*Aim of the exercise*: Retype the listing that follows without a single change.

====== Data provided

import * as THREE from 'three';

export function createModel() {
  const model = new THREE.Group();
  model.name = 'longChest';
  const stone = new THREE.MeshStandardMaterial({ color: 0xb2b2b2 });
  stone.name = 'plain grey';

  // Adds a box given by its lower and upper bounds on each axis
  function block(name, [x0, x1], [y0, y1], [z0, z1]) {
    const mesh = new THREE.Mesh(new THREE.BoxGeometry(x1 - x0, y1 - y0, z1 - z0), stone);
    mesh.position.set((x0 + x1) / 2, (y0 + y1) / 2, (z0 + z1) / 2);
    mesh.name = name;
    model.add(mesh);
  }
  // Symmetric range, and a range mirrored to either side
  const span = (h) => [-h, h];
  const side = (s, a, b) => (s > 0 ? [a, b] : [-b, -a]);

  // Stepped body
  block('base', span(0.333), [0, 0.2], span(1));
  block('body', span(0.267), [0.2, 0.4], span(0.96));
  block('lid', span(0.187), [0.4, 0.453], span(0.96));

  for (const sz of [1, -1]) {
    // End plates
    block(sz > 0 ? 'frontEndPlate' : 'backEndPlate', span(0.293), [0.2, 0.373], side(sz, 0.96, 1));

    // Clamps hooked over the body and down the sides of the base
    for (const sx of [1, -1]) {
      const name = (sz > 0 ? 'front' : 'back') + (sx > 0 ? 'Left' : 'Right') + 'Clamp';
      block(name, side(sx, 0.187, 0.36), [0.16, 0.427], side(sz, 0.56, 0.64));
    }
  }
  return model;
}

============

*Output of the task*:
import * as THREE from 'three';

export function createModel() {
  const model = new THREE.Group();
  model.name = 'longChest';
  const stone = new THREE.MeshStandardMaterial({ color: 0xb2b2b2 });
  stone.name = 'plain grey';

  // Adds a box given by its lower and upper bounds on each axis
  function block(name, [x0, x1], [y0, y1], [z0, z1]) {
    const mesh = new THREE.Mesh(new THREE.BoxGeometry(x1 - x0, y1 - y0, z1 - z0), stone);
    mesh.position.set((x0 + x1) / 2, (y0 + y1) / 2, (z0 + z1) / 2);
    mesh.name = name;
    model.add(mesh);
  }
  // Symmetric range, and a range mirrored to either side
  const span = (h) => [-h, h];
  const side = (s, a, b) => (s > 0 ? [a, b] : [-b, -a]);

  // Stepped body
  block('base', span(0.333), [0, 0.2], span(1));
  block('body', span(0.267), [0.2, 0.4], span(0.96));
  block('lid', span(0.187), [0.4, 0.453], span(0.96));

  for (const sz of [1, -1]) {
    // End plates
    block(sz > 0 ? 'frontEndPlate' : 'backEndPlate', span(0.293), [0.2, 0.373], side(sz, 0.96, 1));

    // Clamps hooked over the body and down the sides of the base
    for (const sx of [1, -1]) {
      const name = (sz > 0 ? 'front' : 'back') + (sx > 0 ? 'Left' : 'Right') + 'Clamp';
      block(name, side(sx, 0.187, 0.36), [0.16, 0.427], side(sz, 0.56, 0.64));
    }
  }
  return model;
}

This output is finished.